Can I Travel to Europe?

Why are the travel restrictions between the U.S. and some European countries still open and when will they be closed? In July, President Bush signed into law a bill that provides U.S. citizens with access to certain trade and travel within Europe. As this legislation takes effect, here is a brief overview of the current situation regarding travel to Europe.

In November, the European Union implemented a series of travel restrictions between its member countries. The restrictions affected all people traveling to a maximum of eighteen countries, all people traveling between member countries of the European Union, citizens of Switzerland, and citizens of Australia, Canada, Georgia, Japan, New Zealand, South Korea, Thailand, Tunisia and Mexico. In addition, the restriction affected trucks carrying goods in Europe. These color-coded maps are currently in force and can be used by travelers planning to enter or exit the EU.

On December 13, the ECDC, the European Trucking Demonstration Committee, notified the trucking companies that it was suspending the program for the month of December. The suspension is expected to last till March, but this has yet to be formally announced. The countries which are believed to have implemented such a ban include Austria, Belgium, Cyprus, Czech Republic, Denmark, Estonia, Finland, France, Germany, Greece, Ireland, Italy, Latvia, Lithuania, Luxembourg, Malta, Netherlands, Poland, Portugal, Romania, Slovakia, Slovenia, Spain, Sweden, and the United Kingdom. The United States has not yet introduced any sort of restriction on travel to Europe.

There are several reasons why travelers are prohibited from traveling to some European countries. For instance, there have been rumors of human-smuggling from Romania into the UK. If true, this would be one of the largest smuggling activities carried out in the past. Some countries do have adequate laws against human-smuggling, including Austria, but the UK has not implemented any measure to implement this yet.

Another reason for the suspension is related to the recent outbreak of swine flu in the euro area. This has caused a great deal of travel complications as people do not feel safe traveling to other countries which have been hit by the pandemic. In fact, there are still some people who have not recovered from the initial outbreak. Therefore, a great number of travelers are unable to leave their homes in countries like Romania, Poland, and Hungary. As a result, many countries are restricting travelers from travelling to these areas until the pandemic has completely disappeared.

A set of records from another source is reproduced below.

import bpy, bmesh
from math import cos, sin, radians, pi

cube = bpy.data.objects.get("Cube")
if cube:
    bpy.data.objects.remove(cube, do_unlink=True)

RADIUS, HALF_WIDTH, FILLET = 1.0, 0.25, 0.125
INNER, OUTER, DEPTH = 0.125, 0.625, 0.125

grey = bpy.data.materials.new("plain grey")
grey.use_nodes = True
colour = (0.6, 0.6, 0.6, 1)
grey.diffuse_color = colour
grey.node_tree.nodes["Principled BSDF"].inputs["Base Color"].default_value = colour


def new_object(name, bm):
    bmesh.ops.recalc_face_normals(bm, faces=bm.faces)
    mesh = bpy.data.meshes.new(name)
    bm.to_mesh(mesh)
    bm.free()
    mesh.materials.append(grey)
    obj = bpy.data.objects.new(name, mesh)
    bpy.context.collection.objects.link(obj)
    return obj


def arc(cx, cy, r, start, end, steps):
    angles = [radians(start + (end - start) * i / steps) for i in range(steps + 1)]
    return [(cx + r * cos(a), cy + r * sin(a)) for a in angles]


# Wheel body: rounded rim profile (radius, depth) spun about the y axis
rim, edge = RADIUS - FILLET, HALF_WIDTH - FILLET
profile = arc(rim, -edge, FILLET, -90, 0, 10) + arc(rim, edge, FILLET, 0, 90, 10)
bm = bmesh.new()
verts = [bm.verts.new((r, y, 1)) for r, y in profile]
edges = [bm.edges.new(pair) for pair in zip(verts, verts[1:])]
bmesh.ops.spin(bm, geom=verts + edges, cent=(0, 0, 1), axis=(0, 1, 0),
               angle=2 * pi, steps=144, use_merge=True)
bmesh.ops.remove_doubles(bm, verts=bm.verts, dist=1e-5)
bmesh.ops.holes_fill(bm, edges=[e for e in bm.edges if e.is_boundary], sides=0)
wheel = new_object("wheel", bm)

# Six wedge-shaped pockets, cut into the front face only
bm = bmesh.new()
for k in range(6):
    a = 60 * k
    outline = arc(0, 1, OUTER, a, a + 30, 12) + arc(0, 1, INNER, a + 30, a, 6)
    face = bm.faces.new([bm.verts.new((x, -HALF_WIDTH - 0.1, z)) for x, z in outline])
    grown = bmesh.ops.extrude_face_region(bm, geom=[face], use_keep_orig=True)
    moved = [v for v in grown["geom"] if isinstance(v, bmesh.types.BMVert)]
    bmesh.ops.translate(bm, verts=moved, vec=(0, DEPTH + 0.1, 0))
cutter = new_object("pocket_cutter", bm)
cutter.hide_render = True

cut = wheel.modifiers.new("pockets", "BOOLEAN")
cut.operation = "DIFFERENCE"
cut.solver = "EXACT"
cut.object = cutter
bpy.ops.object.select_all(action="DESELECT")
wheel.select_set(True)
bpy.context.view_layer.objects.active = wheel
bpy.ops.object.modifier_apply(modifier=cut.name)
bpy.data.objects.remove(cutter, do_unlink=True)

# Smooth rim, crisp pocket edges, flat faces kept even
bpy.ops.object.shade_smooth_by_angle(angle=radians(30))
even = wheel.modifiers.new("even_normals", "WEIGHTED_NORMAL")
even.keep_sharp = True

The most important reason why travelers are not allowed to leave the country during the month of October, however, is related to the general public health. For example, the pandemic has caused severe restrictions on the movement of people. There are limitations on the movement of people within their own countries as well as between member states of the European Union. Therefore, it is impossible to tell whether or not a nonessential travel to Europe would be covered by these rules.

Finally, it is very unlikely that the US will impose similar restrictions on American citizens traveling to Europe. Currently, the US authorities are focusing their efforts on returning home Americans, who are the main group of travelers to Europe. It is more likely that they will keep their focus on visiting Europe for special events, trade conferences, or student exchanges. Travel to Europe will probably remain fairly unrestricted in the future.

If you are planning a European trip in the near future, there are a few things you can do to prepare ahead of time. As an American citizen, it should be easy to secure an Italy visa. Certainty, as far as your nationality is concerned, is important when applying for a visa to another country. In addition, you may want to plan to visit other European countries during your stay in Rome, Venice, or other cities in Italy. Finally, it is highly recommended that you travel to France during the summer months as it is the hottest place in Europe.